I couldn’t sleep well the second night, so at 4:45am I got out of bed to check for mountain peaks like a kid checks for presents on Christmas morning. My insomnia was rewarded with views of snow-covered mountains in almost all directions. Perhaps not as much snow as I had hoped, however beggars can’t be choosers.
A few massive waterfalls seemed to start at the top of one mountain ridge, while the loud sound of rushing water I could hear was a nearby river we had crossed the previous night.
Once everyone was up and about, we learned our guide had arranged for the hotel owner’s son to drive us to Yumthang Valley in a nice, comfortable, private SUV. Riding in an SUV with a considerate driver made up for the death-defying experience the night before. Meanwhile, our original driver was awaiting the spare part needed to fix the jeep we’d take back to Gangtok after lunch.
Passing through a rhododendron forest, we came upon Yumthang Valley, along with a horde of Indian tourists. The altitude was around 3,800 meters, and cloud cover would again mask the peaks of the mountains around us. Our guide said we would’ve seen new snow falling if we had arrived a day earlier!
The Lonely Planet describes the sight as follows: ” …weather permitting, you should have 360-degree views of an utterly magnificent Alpine scene: glaciers, spiky peaks and a veritable candelabra of jagged mountains rising toward Tibet.”? It is amazing how much time and energy a traveler can invest in an experience so dependent on mother nature.
The ride back to Gangtok was tortuously long. Even though I hadn’t been feeling motion sickness on all the jeep rides, I was fed up and feeling worn out by the time we were done.

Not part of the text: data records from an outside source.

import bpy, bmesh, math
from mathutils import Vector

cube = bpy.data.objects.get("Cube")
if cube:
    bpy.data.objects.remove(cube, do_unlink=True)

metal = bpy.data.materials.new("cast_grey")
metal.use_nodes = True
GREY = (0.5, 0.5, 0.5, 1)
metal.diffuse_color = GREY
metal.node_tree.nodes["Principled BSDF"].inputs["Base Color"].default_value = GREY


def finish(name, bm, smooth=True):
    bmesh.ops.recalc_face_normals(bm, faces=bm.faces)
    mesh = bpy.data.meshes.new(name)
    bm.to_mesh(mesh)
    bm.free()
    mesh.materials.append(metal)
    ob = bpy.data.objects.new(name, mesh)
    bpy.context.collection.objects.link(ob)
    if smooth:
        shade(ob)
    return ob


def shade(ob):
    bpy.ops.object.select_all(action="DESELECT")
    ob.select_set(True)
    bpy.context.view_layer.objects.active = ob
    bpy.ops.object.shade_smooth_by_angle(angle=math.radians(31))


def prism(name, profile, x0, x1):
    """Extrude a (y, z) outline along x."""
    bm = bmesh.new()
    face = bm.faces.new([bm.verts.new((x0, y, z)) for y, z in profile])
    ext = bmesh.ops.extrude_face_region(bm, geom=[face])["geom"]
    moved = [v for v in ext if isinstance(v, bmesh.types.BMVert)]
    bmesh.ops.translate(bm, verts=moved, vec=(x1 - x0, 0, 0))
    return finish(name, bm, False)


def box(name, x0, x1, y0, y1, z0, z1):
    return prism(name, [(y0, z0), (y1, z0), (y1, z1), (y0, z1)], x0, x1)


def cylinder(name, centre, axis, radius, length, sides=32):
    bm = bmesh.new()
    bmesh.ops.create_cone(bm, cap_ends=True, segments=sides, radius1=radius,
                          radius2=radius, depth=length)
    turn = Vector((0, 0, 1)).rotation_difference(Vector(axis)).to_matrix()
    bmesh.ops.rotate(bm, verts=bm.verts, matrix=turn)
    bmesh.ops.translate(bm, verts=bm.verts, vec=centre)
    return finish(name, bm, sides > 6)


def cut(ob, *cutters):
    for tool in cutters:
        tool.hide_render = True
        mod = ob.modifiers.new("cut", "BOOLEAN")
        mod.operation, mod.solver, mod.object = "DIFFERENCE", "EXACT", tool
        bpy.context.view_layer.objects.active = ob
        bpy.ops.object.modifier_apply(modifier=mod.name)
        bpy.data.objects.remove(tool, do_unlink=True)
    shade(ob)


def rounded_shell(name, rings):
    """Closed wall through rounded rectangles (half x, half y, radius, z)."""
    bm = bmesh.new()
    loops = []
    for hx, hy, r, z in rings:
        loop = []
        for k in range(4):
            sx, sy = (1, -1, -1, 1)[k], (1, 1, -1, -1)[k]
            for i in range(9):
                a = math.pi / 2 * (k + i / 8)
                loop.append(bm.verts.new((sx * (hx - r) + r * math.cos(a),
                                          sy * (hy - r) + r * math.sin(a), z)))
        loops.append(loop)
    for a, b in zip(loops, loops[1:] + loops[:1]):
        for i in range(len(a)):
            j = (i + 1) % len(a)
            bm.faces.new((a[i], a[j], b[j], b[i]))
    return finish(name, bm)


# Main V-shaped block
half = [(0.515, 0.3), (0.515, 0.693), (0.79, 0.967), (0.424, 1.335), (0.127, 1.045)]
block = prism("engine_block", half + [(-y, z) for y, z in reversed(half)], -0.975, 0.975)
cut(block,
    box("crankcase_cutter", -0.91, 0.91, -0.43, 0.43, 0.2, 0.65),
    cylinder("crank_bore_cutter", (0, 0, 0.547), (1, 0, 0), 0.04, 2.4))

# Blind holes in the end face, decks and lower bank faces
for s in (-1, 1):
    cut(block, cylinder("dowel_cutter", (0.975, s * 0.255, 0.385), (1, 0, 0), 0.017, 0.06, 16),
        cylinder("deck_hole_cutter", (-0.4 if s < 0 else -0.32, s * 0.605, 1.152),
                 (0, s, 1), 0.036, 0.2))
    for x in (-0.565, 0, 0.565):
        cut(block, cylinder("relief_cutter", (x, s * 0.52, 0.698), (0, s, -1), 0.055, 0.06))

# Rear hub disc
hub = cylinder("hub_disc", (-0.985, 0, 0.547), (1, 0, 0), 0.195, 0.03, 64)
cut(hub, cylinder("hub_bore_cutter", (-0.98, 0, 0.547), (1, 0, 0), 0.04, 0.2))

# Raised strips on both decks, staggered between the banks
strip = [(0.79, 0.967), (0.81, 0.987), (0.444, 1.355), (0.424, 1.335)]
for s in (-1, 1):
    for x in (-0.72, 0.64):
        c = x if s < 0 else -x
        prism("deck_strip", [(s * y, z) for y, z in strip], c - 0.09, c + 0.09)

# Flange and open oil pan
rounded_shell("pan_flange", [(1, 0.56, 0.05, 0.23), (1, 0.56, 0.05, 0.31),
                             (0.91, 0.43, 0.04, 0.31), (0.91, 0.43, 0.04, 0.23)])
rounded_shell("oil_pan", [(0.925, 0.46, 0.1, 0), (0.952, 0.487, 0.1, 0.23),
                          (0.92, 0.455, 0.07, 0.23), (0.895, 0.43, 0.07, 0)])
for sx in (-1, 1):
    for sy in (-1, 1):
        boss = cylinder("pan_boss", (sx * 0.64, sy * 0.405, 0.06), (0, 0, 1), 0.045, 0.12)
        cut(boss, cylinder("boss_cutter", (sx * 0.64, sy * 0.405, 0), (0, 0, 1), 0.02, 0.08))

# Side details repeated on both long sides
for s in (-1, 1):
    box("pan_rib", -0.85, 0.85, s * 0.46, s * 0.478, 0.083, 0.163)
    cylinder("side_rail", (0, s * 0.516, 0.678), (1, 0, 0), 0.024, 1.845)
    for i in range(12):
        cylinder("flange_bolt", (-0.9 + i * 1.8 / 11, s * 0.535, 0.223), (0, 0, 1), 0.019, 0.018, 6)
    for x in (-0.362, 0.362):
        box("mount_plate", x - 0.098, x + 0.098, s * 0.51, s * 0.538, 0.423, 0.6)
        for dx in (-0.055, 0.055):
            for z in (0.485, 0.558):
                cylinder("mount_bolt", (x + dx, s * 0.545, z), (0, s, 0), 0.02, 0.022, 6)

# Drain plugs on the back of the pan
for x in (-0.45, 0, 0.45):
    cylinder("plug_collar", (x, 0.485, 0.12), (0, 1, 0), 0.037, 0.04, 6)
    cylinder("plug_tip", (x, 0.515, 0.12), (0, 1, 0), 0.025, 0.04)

The decision to condense a 4-day trip into 3 days, late starts, and breakdowns left us all feeling as though we spent too much time in the jeep.